Think of this week as the first installment of The Looper’s Most Money Player of the Week –– it’s like an MVP award, except we are dealing solely with how “money” someone is.
By money I am referring to a combination of several qualities but, most importantly, the “clutchness” of our recipient.
Generally, the award-winner is going to be someone who is money and is so money they don’t know it. Actually –– and I know the math might sound a bit cuckoo –– a person is exponentially more money if they don’t know it. It could be an act, it could be genuine, but either way it’s adorable.
If you’ve followed me this far, you probably have a good idea of the origins of this idea.
If you aren’t sure what I’m talking about, fire up your Netflix and put “Swingers” on your queue.
If you don’t love it, then you can blame the caddy. That’s nothing new on my end.
So, drum roll please … for The Looper’s inaugural Most Money award … the winners are: Mike Lowell, Dustin Pedroia and Jacoby Ellsbury of the Boston Red Sox. [Insert: fanfare, pomp and circumstance.] I know, I know, I’ve got three winners, not one.
Please, bear with me.
Lowell has been incredibly money all season, not just lately, something my dad has pointed out continuously. He’s been high on Lowell for months and while I concurred, I was not nearly as vocal. I was merely waiting to see what transpired.
Boy was there some fatherly wisdom there.
If not for the gigantic collective shadow of Ortiz and Ramirez in the heart of the roster, or A-Rod’s gaudy numbers, Lowell would be the frontrunner in the American League MVP race.

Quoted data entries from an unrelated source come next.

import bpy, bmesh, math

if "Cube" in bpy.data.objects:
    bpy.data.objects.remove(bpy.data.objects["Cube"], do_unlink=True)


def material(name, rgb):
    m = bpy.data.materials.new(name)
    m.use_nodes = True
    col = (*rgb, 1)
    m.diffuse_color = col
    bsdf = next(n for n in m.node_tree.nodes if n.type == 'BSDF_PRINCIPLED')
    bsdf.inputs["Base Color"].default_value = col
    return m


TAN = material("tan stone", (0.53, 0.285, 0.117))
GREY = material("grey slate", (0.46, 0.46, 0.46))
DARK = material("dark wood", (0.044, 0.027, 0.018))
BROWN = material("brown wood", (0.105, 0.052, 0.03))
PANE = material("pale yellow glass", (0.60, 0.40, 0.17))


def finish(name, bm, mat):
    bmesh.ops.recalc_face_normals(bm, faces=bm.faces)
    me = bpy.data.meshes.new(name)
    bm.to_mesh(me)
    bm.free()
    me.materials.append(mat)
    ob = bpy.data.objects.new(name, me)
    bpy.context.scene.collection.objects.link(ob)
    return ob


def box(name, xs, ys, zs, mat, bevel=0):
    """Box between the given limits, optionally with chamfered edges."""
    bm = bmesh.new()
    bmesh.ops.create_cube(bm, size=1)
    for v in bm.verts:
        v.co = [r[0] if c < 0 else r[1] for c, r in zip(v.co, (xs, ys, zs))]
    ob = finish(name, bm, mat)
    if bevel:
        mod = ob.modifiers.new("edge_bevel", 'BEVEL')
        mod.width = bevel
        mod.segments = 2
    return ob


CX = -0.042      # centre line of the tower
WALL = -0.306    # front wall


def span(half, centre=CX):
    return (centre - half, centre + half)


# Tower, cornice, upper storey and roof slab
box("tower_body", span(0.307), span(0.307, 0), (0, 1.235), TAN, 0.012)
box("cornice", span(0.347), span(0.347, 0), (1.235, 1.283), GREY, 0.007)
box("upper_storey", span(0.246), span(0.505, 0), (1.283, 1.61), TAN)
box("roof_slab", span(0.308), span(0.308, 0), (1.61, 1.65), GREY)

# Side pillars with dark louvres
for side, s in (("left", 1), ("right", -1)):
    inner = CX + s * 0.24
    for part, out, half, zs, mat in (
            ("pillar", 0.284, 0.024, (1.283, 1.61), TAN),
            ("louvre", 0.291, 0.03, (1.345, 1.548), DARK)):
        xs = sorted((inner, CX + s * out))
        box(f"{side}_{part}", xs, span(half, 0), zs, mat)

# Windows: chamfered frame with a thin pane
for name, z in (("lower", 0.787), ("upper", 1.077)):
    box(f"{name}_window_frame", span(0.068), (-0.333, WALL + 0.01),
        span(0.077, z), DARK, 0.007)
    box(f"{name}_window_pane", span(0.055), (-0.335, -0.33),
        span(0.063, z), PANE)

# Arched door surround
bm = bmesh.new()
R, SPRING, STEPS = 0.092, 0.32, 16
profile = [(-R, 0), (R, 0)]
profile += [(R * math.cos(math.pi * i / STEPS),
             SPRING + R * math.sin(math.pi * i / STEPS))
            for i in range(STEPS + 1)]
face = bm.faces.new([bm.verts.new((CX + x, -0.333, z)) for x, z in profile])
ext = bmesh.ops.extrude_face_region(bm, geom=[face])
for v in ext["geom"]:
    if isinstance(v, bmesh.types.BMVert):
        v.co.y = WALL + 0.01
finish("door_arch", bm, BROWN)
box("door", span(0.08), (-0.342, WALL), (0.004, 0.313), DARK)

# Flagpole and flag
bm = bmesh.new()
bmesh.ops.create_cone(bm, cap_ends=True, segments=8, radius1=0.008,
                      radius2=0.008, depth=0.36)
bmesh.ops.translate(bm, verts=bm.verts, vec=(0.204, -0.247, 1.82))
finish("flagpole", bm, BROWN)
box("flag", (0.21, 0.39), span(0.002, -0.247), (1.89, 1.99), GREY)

His numbers and overall performance demonstrate just how money he is.
All season long and into the playoffs, Lowell has been the most consistent player in the Red Sox lineup, with the glove and the bat. Of late, though, it’s been the Red Sox’ youngsters, Pedroia and Ellsbury, who’ve stolen the show and epitomized all that is money.
When Pedroia knocked that home run in the seventh inning of game one against the Rockies … whew! I almost jumped through the living room ceiling.
If my boy at second base doesn’t get Rookie of the Year I think we should organize a nation-wide sit-down protest. All I’ve got to say is, “Who’s coming with me?”
Then, there’s Ellsbury.
The 23-year-old speedster was inserted into the lineup against the Indians and has proceeded to scorch the Rockies, collecting four hits, two runs and two RBIs in game three.
As if his on-field performance weren’t money enough, it’s reaping benefits for all of us.
His stolen base in game two got everyone a free taco from Taco Bell.
That’s as money as it gets.